▶ _Task to carry out_
Repeat each entry as written and leave the images out of the copy.

▶ _Source information_
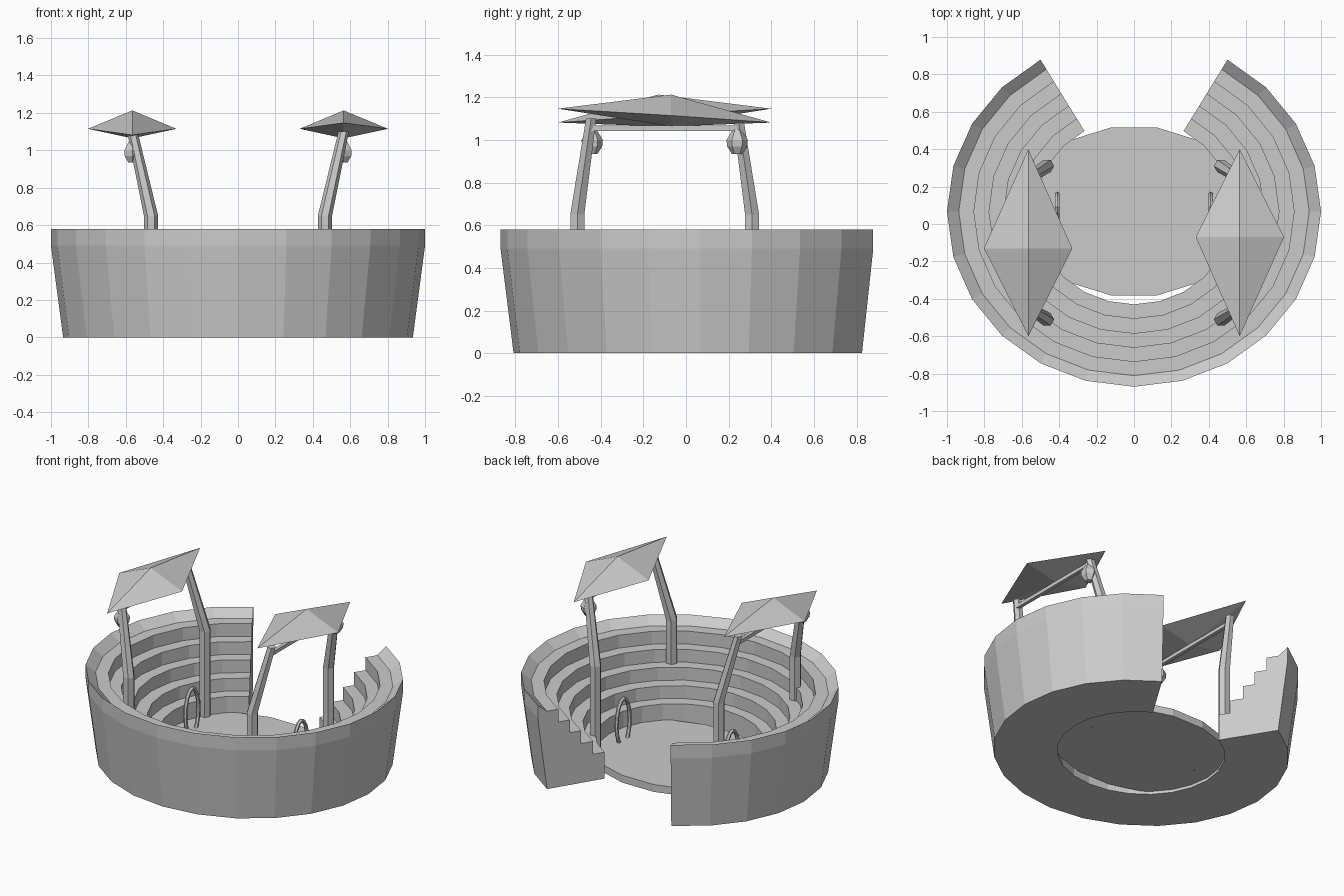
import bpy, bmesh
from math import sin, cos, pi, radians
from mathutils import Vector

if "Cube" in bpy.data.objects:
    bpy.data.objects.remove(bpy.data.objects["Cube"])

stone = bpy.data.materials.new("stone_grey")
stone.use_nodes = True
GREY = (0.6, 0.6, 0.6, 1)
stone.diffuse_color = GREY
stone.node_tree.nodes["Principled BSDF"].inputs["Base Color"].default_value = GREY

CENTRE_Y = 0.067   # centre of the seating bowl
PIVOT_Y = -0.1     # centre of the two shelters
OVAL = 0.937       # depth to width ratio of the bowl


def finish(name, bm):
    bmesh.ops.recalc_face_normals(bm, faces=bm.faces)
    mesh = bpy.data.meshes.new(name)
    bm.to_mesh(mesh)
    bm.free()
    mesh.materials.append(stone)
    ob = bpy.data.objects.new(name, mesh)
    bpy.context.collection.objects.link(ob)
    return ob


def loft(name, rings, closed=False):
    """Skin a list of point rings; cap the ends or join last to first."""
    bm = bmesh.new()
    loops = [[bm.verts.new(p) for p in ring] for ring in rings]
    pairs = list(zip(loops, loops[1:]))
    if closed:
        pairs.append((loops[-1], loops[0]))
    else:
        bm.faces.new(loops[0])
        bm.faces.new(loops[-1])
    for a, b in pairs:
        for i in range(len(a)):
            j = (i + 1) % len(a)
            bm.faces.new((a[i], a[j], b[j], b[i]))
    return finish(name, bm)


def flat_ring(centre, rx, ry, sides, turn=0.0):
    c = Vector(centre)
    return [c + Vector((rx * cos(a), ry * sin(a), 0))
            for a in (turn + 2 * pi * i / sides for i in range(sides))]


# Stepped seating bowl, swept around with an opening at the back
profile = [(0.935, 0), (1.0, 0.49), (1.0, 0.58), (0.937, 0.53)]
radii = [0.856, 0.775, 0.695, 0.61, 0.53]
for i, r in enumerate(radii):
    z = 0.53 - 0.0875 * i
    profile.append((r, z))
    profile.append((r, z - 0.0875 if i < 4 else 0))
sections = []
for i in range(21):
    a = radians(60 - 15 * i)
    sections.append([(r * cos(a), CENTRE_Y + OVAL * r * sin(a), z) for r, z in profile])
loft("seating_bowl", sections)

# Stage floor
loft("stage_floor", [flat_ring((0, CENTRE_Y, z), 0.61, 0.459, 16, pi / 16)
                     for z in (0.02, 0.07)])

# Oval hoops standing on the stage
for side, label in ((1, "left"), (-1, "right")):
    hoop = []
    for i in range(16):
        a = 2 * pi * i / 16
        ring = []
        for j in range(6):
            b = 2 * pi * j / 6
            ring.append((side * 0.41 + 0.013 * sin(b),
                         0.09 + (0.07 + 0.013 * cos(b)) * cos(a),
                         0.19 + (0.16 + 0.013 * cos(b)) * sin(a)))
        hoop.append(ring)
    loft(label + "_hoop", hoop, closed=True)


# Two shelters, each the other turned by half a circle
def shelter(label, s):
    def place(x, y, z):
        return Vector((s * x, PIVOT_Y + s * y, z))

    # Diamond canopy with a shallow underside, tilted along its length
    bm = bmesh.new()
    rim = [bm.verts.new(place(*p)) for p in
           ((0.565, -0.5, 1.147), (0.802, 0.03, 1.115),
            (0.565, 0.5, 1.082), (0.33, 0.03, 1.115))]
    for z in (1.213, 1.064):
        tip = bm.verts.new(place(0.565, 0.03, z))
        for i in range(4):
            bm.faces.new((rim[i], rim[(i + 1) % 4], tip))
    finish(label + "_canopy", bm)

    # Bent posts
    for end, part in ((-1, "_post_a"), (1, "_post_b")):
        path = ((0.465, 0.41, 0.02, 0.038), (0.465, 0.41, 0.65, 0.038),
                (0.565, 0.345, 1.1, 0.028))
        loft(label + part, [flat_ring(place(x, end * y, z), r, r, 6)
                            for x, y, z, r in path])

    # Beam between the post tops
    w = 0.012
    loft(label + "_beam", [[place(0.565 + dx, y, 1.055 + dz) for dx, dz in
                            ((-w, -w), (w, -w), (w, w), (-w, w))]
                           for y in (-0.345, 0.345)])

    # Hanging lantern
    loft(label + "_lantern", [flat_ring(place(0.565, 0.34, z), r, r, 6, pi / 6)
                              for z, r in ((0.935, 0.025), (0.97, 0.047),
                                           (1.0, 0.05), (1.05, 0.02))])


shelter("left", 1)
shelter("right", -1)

▶ _Written solution_
import bpy, bmesh
from math import sin, cos, pi, radians
from mathutils import Vector

if "Cube" in bpy.data.objects:
    bpy.data.objects.remove(bpy.data.objects["Cube"])

stone = bpy.data.materials.new("stone_grey")
stone.use_nodes = True
GREY = (0.6, 0.6, 0.6, 1)
stone.diffuse_color = GREY
stone.node_tree.nodes["Principled BSDF"].inputs["Base Color"].default_value = GREY

CENTRE_Y = 0.067   # centre of the seating bowl
PIVOT_Y = -0.1     # centre of the two shelters
OVAL = 0.937       # depth to width ratio of the bowl


def finish(name, bm):
    bmesh.ops.recalc_face_normals(bm, faces=bm.faces)
    mesh = bpy.data.meshes.new(name)
    bm.to_mesh(mesh)
    bm.free()
    mesh.materials.append(stone)
    ob = bpy.data.objects.new(name, mesh)
    bpy.context.collection.objects.link(ob)
    return ob


def loft(name, rings, closed=False):
    """Skin a list of point rings; cap the ends or join last to first."""
    bm = bmesh.new()
    loops = [[bm.verts.new(p) for p in ring] for ring in rings]
    pairs = list(zip(loops, loops[1:]))
    if closed:
        pairs.append((loops[-1], loops[0]))
    else:
        bm.faces.new(loops[0])
        bm.faces.new(loops[-1])
    for a, b in pairs:
        for i in range(len(a)):
            j = (i + 1) % len(a)
            bm.faces.new((a[i], a[j], b[j], b[i]))
    return finish(name, bm)


def flat_ring(centre, rx, ry, sides, turn=0.0):
    c = Vector(centre)
    return [c + Vector((rx * cos(a), ry * sin(a), 0))
            for a in (turn + 2 * pi * i / sides for i in range(sides))]


# Stepped seating bowl, swept around with an opening at the back
profile = [(0.935, 0), (1.0, 0.49), (1.0, 0.58), (0.937, 0.53)]
radii = [0.856, 0.775, 0.695, 0.61, 0.53]
for i, r in enumerate(radii):
    z = 0.53 - 0.0875 * i
    profile.append((r, z))
    profile.append((r, z - 0.0875 if i < 4 else 0))
sections = []
for i in range(21):
    a = radians(60 - 15 * i)
    sections.append([(r * cos(a), CENTRE_Y + OVAL * r * sin(a), z) for r, z in profile])
loft("seating_bowl", sections)

# Stage floor
loft("stage_floor", [flat_ring((0, CENTRE_Y, z), 0.61, 0.459, 16, pi / 16)
                     for z in (0.02, 0.07)])

# Oval hoops standing on the stage
for side, label in ((1, "left"), (-1, "right")):
    hoop = []
    for i in range(16):
        a = 2 * pi * i / 16
        ring = []
        for j in range(6):
            b = 2 * pi * j / 6
            ring.append((side * 0.41 + 0.013 * sin(b),
                         0.09 + (0.07 + 0.013 * cos(b)) * cos(a),
                         0.19 + (0.16 + 0.013 * cos(b)) * sin(a)))
        hoop.append(ring)
    loft(label + "_hoop", hoop, closed=True)


# Two shelters, each the other turned by half a circle
def shelter(label, s):
    def place(x, y, z):
        return Vector((s * x, PIVOT_Y + s * y, z))

    # Diamond canopy with a shallow underside, tilted along its length
    bm = bmesh.new()
    rim = [bm.verts.new(place(*p)) for p in
           ((0.565, -0.5, 1.147), (0.802, 0.03, 1.115),
            (0.565, 0.5, 1.082), (0.33, 0.03, 1.115))]
    for z in (1.213, 1.064):
        tip = bm.verts.new(place(0.565, 0.03, z))
        for i in range(4):
            bm.faces.new((rim[i], rim[(i + 1) % 4], tip))
    finish(label + "_canopy", bm)

    # Bent posts
    for end, part in ((-1, "_post_a"), (1, "_post_b")):
        path = ((0.465, 0.41, 0.02, 0.038), (0.465, 0.41, 0.65, 0.038),
                (0.565, 0.345, 1.1, 0.028))
        loft(label + part, [flat_ring(place(x, end * y, z), r, r, 6)
                            for x, y, z, r in path])

    # Beam between the post tops
    w = 0.012
    loft(label + "_beam", [[place(0.565 + dx, y, 1.055 + dz) for dx, dz in
                            ((-w, -w), (w, -w), (w, w), (-w, w))]
                           for y in (-0.345, 0.345)])

    # Hanging lantern
    loft(label + "_lantern", [flat_ring(place(0.565, 0.34, z), r, r, 6, pi / 6)
                              for z, r in ((0.935, 0.025), (0.97, 0.047),
                                           (1.0, 0.05), (1.05, 0.02))])


shelter("left", 1)
shelter("right", -1)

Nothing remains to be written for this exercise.